- **EXERCISE GOAL**
Only those lines in the data below from the line containing "location=(CX, 0, 1.11))" through the line containing "0.024, 0.007, pale_gold)", both included, should be restated word for word.

Saved entries:
/---

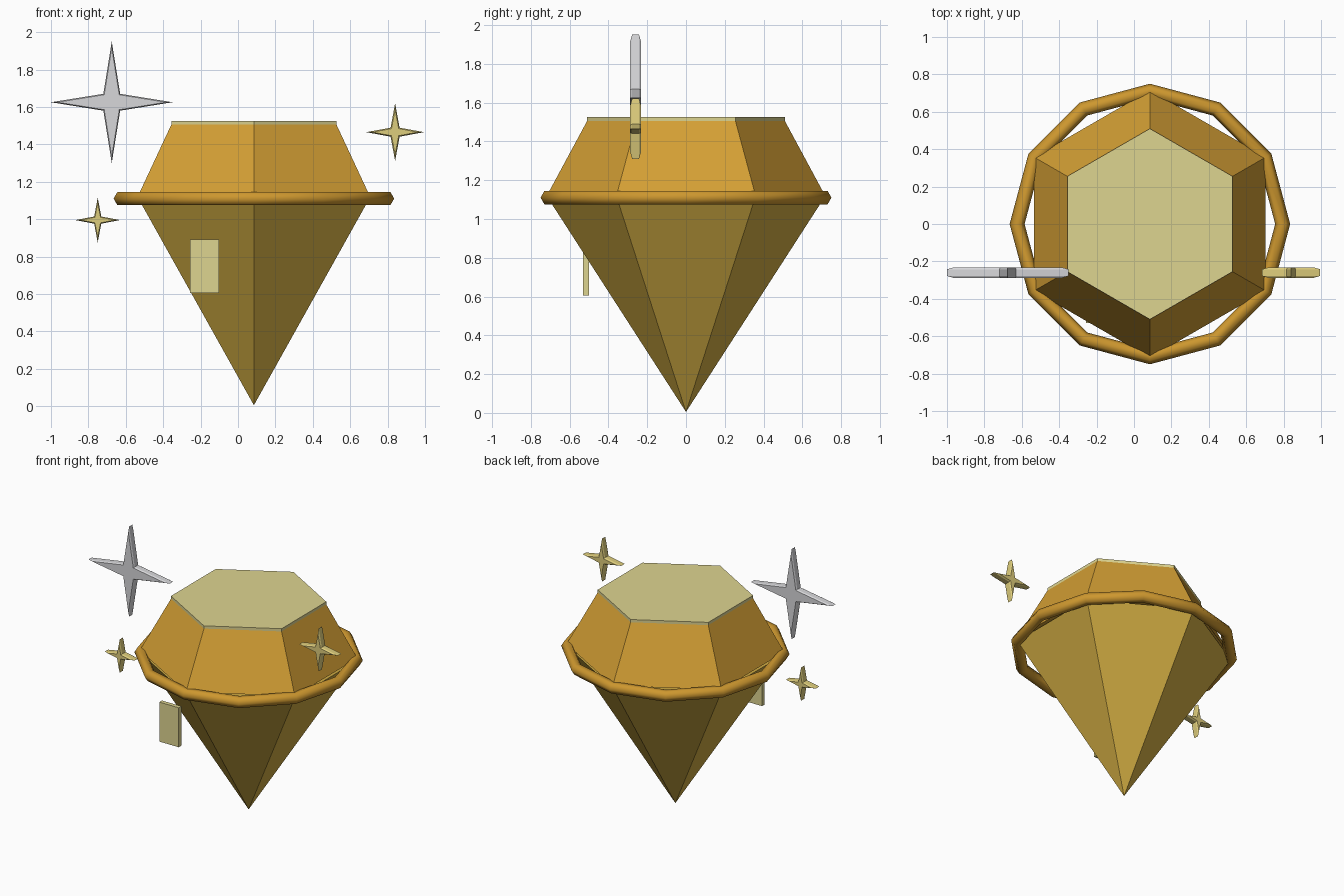
import bpy, bmesh, math

cube = bpy.data.objects.get("Cube")
if cube:
    bpy.data.objects.remove(cube, do_unlink=True)

CX = 0.085      # gem axis
STAR_Y = -0.26  # plane of the sparkles


def material(name, rgb):
    m = bpy.data.materials.new(name)
    m.use_nodes = True
    m.diffuse_color = (*rgb, 1)
    m.node_tree.nodes["Principled BSDF"].inputs["Base Color"].default_value = (*rgb, 1)
    return m


amber = material("amber", (0.66, 0.35, 0.035))
olive_gold = material("olive gold", (0.63, 0.41, 0.055))
dark_gold = material("dark gold", (0.61, 0.31, 0.028))
cream = material("pale cream", (0.73, 0.66, 0.28))
pale_gold = material("pale gold", (0.73, 0.61, 0.20))
silver = material("silver", (0.68, 0.68, 0.70))


def finish(obj, name, mat):
    obj.name = obj.data.name = name
    obj.data.materials.append(mat)
    return obj


def hex_part(name, r_low, r_high, z_low, z_high, mat):
    """Six-sided frustum with corners on the front and back."""
    bpy.ops.mesh.primitive_cone_add(
        vertices=6, radius1=r_low, radius2=r_high, depth=z_high - z_low,
        location=(CX, 0, (z_low + z_high) / 2))
    return finish(bpy.context.object, name, mat)


def sparkle(name, x, z, tip, waist, inset, mat):
    """Four-pointed star with chamfered front and back rims."""
    bm = bmesh.new()
    rings = []
    for y, cut in ((-0.028, 1), (-0.018, 0), (0.018, 0), (0.028, 1)):
        ring = []
        for i in range(8):
            r = tip - cut * inset * 5 if i % 2 == 0 else waist * math.sqrt(2) - cut * inset
            a = i * math.pi / 4
            ring.append(bm.verts.new((r * math.cos(a), y, r * math.sin(a))))
        rings.append(ring)
    for low, high in zip(rings, rings[1:]):
        for i in range(8):
            j = (i + 1) % 8
            bm.faces.new((low[i], low[j], high[j], high[i]))
    bm.faces.new(rings[0])
    bm.faces.new(rings[-1])
    bmesh.ops.recalc_face_normals(bm, faces=bm.faces)
    mesh = bpy.data.meshes.new(name)
    bm.to_mesh(mesh)
    bm.free()
    obj = bpy.data.objects.new(name, mesh)
    obj.location = (x, STAR_Y, z)
    bpy.context.collection.objects.link(obj)
    return finish(obj, name, mat)


# Gem body
hex_part("gem_point", 0.0, 0.71, 0.005, 1.105, olive_gold)
hex_part("gem_crown", 0.715, 0.51, 1.125, 1.505, amber)
hex_part("gem_table", 0.51, 0.51, 1.505, 1.525, cream)

# Girdle ring
bpy.ops.mesh.primitive_torus_add(major_segments=12, minor_segments=6,
                                 major_radius=0.71, minor_radius=0.04,
                                 location=(CX, 0, 1.11))
finish(bpy.context.object, "girdle_ring", dark_gold)
bpy.ops.object.shade_smooth()

# Glint plate in front of the point
bpy.ops.mesh.primitive_cube_add(size=1, location=(-0.18, -0.515, 0.748))
plate = finish(bpy.context.object, "glint_plate", cream)
plate.scale = (0.155, 0.03, 0.285)

# Sparkles
sparkle("large_sparkle", -0.675, 1.625, 0.325, 0.045, 0.007, silver)
sparkle("left_sparkle", 0.84, 1.465, 0.155, 0.024, 0.007, pale_gold)
sparkle("right_sparkle", -0.75, 0.995, 0.12, 0.019, 0.006, pale_gold)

\---

- **OUTPUT BELOW**
                                 location=(CX, 0, 1.11))
finish(bpy.context.object, "girdle_ring", dark_gold)
bpy.ops.object.shade_smooth()

# Glint plate in front of the point
bpy.ops.mesh.primitive_cube_add(size=1, location=(-0.18, -0.515, 0.748))
plate = finish(bpy.context.object, "glint_plate", cream)
plate.scale = (0.155, 0.03, 0.285)

# Sparkles
sparkle("large_sparkle", -0.675, 1.625, 0.325, 0.045, 0.007, silver)
sparkle("left_sparkle", 0.84, 1.465, 0.155, 0.024, 0.007, pale_gold)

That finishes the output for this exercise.